[Plain-text document sources]

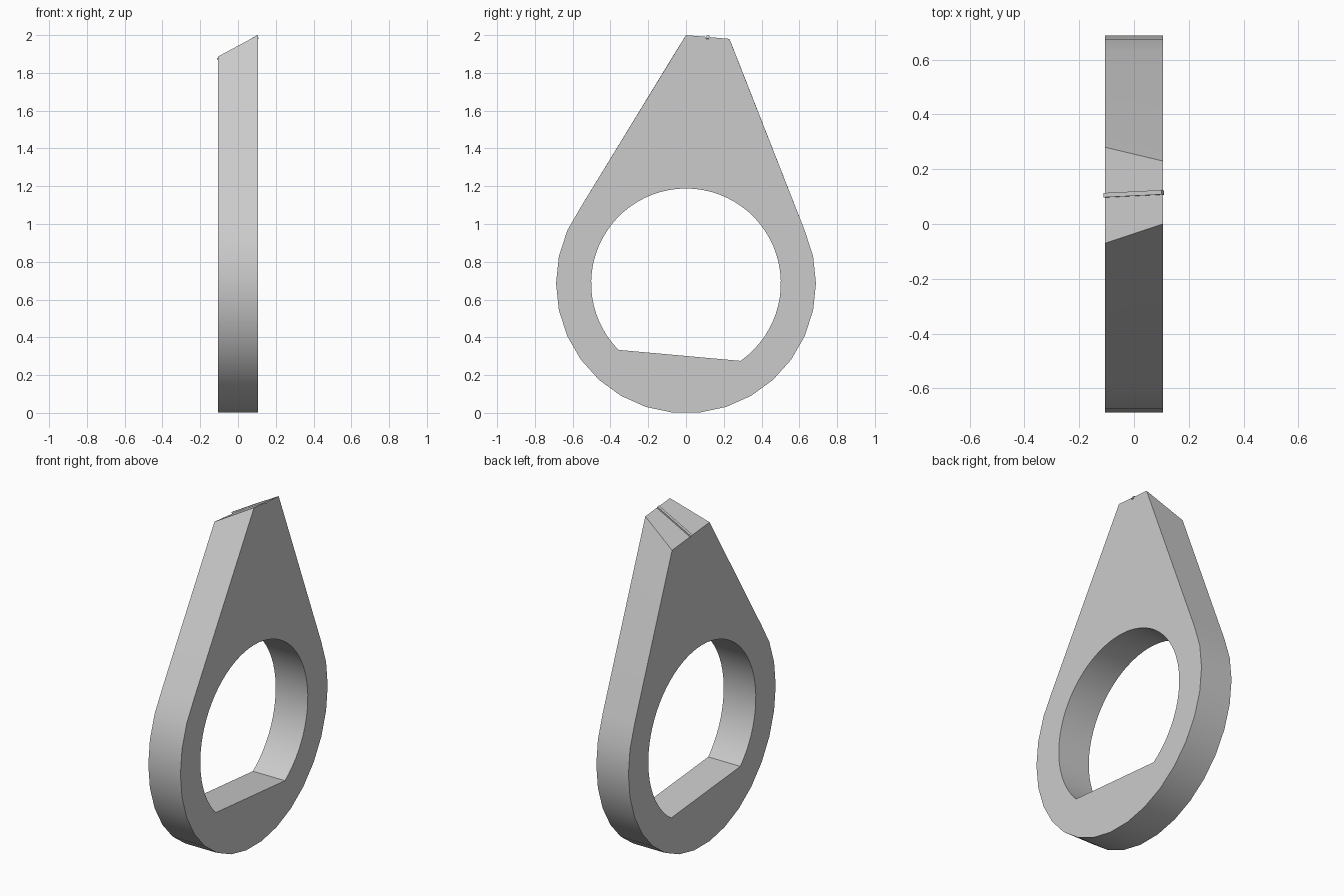
import bpy, bmesh
from math import radians, cos, sin
from mathutils import Vector, Matrix

cube = bpy.data.objects.get("Cube")
if cube:
    bpy.data.objects.remove(cube, do_unlink=True)

HALF = 0.105                   # half thickness along x
CENTRE = 0.686                 # height of the ring centre
SLOPE = 0.572                  # sideways slope of the tip

grey = bpy.data.materials.new("plain grey")
grey.use_nodes = True
colour = (0.6, 0.6, 0.6, 1)
grey.diffuse_color = colour
grey.node_tree.nodes["Principled BSDF"].inputs["Base Color"].default_value = colour


def arc(radius, start, end, steps):
    angles = [radians(start + (end - start) * i / steps) for i in range(steps + 1)]
    return [(radius * cos(a), CENTRE + radius * sin(a)) for a in angles]


def finish(bm, name):
    bmesh.ops.recalc_face_normals(bm, faces=bm.faces)
    mesh = bpy.data.meshes.new(name)
    bm.to_mesh(mesh)
    bm.free()
    mesh.materials.append(grey)
    obj = bpy.data.objects.new(name, mesh)
    bpy.context.collection.objects.link(obj)
    bpy.ops.object.select_all(action='DESELECT')
    obj.select_set(True)
    bpy.context.view_layer.objects.active = obj
    bpy.ops.object.shade_smooth_by_angle(angle=radians(30))
    return obj


# Teardrop body: faceted ring with a pointed neck and a flat-bottomed hole
near_tip = [(0.23, 1.98), (0.0, 2.0)]
far_tip = [(0.28, 1.854), (-0.07, 1.887)]
outline = near_tip + arc(0.688, 144, 384, 20)
hole = arc(0.502, -54.9, 224.6, 54)

bm = bmesh.new()
edges = []
loops = []
for points in (outline, hole):
    verts = [bm.verts.new((HALF, y, z)) for y, z in points]
    loops.append(verts)
    edges += [bm.edges.new((a, b)) for a, b in zip(verts, verts[1:] + verts[:1])]
bmesh.ops.triangle_fill(bm, edges=edges, use_beauty=True, normal=(1, 0, 0))

# Far side cap and the walls between the two sides
front_faces = list(bm.faces)
far = {}
for verts, points in zip(loops, (far_tip + outline[2:], hole)):
    for v, (y, z) in zip(verts, points):
        far[v] = bm.verts.new((-HALF, y, z))
for face in front_faces:
    bm.faces.new([far[v] for v in reversed(face.verts)])
for verts in loops:
    for a, b in zip(verts, verts[1:] + verts[:1]):
        bm.faces.new((a, b, far[b], far[a]))
finish(bm, "teardrop_body")

# Thin ridge lying along the slanted tip
along = Vector((1, 0.05, SLOPE))
across = Vector((0, 1, -0.087))
up = along.cross(across).normalized()
middle = Vector((-0.001, 0.11, 2 - 0.0096 - SLOPE * 0.106))
frame = Matrix((along * 0.212, across * 0.016, up * 0.018)).transposed().to_4x4()
frame.translation = middle
bm = bmesh.new()
bmesh.ops.create_cube(bm, size=1, matrix=frame)
finish(bm, "tip_ridge")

» WORK TASK:
For the records above, state how many lines contain the word "HALF". Give only the number.

» ANSWER SPACE:
3